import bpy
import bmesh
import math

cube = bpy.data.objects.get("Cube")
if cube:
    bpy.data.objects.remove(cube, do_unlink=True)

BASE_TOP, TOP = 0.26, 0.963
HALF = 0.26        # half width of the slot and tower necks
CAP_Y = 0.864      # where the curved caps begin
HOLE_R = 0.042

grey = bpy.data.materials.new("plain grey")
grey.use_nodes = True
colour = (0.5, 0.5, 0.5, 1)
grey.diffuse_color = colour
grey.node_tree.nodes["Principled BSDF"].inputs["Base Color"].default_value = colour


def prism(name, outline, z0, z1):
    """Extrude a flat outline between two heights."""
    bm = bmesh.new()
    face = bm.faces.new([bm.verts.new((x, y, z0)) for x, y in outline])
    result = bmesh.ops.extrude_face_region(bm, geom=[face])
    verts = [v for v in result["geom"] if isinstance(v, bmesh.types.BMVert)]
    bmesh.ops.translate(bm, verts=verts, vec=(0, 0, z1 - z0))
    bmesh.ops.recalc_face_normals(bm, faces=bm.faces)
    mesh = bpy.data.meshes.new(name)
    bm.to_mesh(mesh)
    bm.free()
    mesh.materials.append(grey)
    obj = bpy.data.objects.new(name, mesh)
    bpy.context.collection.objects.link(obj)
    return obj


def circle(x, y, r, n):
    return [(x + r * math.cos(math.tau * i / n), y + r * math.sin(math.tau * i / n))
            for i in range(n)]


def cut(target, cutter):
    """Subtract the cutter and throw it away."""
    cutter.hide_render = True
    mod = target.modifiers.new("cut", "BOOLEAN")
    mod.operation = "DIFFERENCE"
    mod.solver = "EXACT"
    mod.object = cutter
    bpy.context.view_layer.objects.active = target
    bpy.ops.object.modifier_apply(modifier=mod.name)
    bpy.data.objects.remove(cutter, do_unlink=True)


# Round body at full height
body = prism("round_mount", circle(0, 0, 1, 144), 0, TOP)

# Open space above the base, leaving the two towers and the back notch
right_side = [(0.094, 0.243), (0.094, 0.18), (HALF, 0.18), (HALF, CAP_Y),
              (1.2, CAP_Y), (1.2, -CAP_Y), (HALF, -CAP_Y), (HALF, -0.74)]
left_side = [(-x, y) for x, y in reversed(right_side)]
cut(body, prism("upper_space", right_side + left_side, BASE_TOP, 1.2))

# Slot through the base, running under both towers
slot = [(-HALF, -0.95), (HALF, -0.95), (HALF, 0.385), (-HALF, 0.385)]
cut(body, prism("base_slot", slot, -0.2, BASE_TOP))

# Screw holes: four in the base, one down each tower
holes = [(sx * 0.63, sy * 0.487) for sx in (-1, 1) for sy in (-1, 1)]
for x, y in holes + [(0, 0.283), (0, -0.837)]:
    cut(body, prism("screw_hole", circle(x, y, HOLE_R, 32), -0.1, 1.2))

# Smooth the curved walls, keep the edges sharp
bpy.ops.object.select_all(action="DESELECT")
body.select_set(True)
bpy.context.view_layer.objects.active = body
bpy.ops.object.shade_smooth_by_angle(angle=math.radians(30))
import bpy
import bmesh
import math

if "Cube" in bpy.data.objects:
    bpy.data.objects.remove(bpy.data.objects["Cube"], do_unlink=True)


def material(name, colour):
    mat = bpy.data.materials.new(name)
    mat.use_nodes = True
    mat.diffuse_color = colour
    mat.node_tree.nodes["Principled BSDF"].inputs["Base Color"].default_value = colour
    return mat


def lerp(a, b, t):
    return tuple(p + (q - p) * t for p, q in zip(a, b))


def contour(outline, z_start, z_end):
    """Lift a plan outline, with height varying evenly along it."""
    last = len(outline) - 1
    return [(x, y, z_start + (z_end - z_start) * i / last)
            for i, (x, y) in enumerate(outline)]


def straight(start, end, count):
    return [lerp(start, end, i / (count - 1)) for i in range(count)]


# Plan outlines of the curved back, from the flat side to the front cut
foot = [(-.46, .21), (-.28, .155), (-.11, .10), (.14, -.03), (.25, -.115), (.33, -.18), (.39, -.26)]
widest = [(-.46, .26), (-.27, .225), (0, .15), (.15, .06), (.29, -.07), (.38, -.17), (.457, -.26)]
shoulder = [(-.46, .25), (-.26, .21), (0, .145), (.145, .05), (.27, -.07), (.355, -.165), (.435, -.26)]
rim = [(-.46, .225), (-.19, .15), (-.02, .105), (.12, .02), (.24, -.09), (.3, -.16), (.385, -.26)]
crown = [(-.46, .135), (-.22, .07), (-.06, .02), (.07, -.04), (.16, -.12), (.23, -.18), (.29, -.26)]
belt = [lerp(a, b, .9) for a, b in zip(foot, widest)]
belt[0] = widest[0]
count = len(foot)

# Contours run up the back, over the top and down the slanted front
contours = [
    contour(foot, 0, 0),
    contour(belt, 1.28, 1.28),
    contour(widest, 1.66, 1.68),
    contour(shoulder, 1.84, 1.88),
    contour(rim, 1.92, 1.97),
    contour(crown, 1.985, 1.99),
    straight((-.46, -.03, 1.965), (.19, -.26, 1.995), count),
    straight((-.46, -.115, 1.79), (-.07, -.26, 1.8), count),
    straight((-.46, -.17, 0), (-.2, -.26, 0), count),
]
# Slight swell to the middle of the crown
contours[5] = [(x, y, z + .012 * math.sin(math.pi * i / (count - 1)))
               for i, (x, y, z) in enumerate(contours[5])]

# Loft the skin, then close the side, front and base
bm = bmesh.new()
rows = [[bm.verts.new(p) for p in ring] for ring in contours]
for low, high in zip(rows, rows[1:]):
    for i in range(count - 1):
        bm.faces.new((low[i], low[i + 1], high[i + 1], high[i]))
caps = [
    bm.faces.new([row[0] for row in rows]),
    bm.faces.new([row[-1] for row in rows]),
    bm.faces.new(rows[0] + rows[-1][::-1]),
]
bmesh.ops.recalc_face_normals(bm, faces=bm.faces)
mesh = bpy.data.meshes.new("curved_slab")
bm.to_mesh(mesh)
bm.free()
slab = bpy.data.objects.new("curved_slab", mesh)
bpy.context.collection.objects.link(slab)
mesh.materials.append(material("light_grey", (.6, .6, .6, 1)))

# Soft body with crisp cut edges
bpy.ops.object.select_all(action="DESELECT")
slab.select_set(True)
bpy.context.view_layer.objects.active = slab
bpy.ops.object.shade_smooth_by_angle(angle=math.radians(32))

* * *

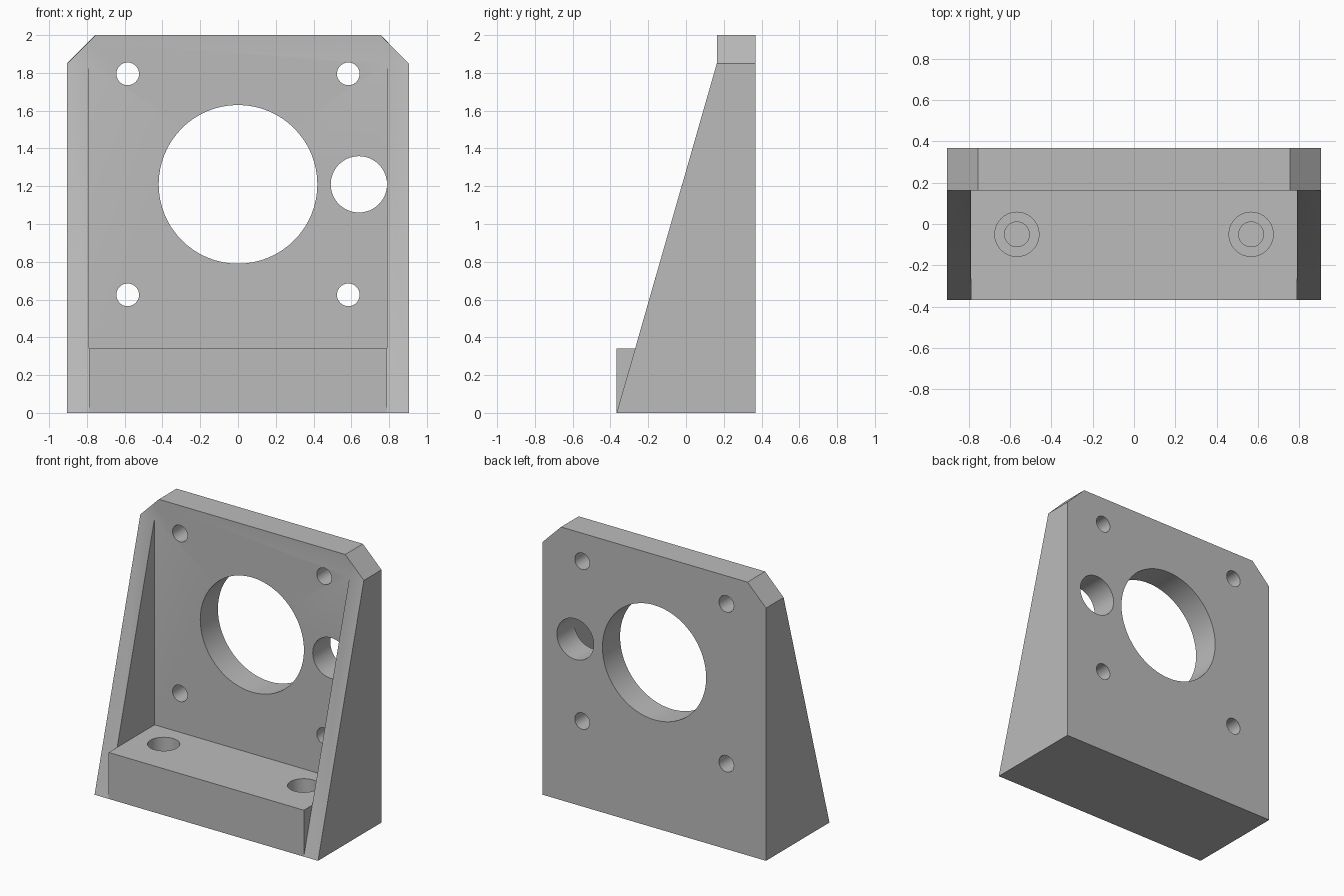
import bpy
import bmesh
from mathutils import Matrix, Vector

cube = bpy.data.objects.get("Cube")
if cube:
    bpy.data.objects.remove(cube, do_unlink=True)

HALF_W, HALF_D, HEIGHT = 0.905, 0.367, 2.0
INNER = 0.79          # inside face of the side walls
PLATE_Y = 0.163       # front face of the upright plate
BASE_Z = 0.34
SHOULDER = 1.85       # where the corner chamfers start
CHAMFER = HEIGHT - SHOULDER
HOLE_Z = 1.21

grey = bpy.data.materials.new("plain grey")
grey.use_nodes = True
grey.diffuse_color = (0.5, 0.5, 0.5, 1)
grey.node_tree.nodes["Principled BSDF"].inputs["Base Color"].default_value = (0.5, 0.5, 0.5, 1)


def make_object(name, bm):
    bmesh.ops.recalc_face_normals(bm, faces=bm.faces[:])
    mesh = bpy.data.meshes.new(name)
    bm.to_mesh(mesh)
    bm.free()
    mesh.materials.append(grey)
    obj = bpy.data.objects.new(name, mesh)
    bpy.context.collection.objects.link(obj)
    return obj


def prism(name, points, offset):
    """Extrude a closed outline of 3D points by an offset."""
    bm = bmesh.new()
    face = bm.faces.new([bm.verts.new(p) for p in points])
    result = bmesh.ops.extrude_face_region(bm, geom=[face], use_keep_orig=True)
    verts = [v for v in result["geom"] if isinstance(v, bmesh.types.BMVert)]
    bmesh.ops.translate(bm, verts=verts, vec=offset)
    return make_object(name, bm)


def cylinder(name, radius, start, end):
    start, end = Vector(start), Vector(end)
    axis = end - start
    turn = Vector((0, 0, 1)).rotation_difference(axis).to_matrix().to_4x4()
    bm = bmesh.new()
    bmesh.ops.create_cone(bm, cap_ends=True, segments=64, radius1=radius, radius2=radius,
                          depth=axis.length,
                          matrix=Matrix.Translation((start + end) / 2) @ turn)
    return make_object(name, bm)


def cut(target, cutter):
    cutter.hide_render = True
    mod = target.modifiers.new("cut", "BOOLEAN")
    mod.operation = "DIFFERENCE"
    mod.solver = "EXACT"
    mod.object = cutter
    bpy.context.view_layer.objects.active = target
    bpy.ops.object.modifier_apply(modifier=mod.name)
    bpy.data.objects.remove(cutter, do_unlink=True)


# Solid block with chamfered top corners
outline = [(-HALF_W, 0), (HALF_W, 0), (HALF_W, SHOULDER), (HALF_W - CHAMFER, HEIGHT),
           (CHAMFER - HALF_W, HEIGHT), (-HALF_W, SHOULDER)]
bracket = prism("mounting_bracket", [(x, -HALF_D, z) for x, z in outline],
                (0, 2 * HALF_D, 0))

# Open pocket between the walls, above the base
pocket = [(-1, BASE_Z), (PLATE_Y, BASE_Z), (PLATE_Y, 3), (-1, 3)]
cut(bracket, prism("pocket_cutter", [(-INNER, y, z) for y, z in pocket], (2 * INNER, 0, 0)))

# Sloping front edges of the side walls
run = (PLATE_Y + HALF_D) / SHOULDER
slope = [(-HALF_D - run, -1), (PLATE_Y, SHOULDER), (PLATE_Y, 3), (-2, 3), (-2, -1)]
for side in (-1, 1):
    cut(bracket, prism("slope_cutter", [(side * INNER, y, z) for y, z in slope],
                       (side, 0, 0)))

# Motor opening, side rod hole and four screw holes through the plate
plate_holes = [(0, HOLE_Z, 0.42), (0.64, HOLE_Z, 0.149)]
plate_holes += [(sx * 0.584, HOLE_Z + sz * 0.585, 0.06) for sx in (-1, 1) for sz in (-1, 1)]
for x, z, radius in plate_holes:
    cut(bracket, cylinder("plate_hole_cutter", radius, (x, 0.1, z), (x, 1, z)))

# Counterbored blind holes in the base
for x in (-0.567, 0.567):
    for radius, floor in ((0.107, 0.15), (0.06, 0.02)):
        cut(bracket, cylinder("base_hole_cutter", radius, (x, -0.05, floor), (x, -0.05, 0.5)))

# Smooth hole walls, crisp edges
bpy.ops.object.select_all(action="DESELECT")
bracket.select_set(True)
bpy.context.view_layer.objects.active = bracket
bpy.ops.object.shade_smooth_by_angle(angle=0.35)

The task>
Extract from the records above the lines from the one containing "# Loft the skin, then" to the one containing "bpy.context.collection.objects.link(slab)", both lines included, exactly as they appear and with nothing else.

Solution to this exercise>
# Loft the skin, then close the side, front and base
bm = bmesh.new()
rows = [[bm.verts.new(p) for p in ring] for ring in contours]
for low, high in zip(rows, rows[1:]):
    for i in range(count - 1):
        bm.faces.new((low[i], low[i + 1], high[i + 1], high[i]))
caps = [
    bm.faces.new([row[0] for row in rows]),
    bm.faces.new([row[-1] for row in rows]),
    bm.faces.new(rows[0] + rows[-1][::-1]),
]
bmesh.ops.recalc_face_normals(bm, faces=bm.faces)
mesh = bpy.data.meshes.new("curved_slab")
bm.to_mesh(mesh)
bm.free()
slab = bpy.data.objects.new("curved_slab", mesh)
bpy.context.collection.objects.link(slab)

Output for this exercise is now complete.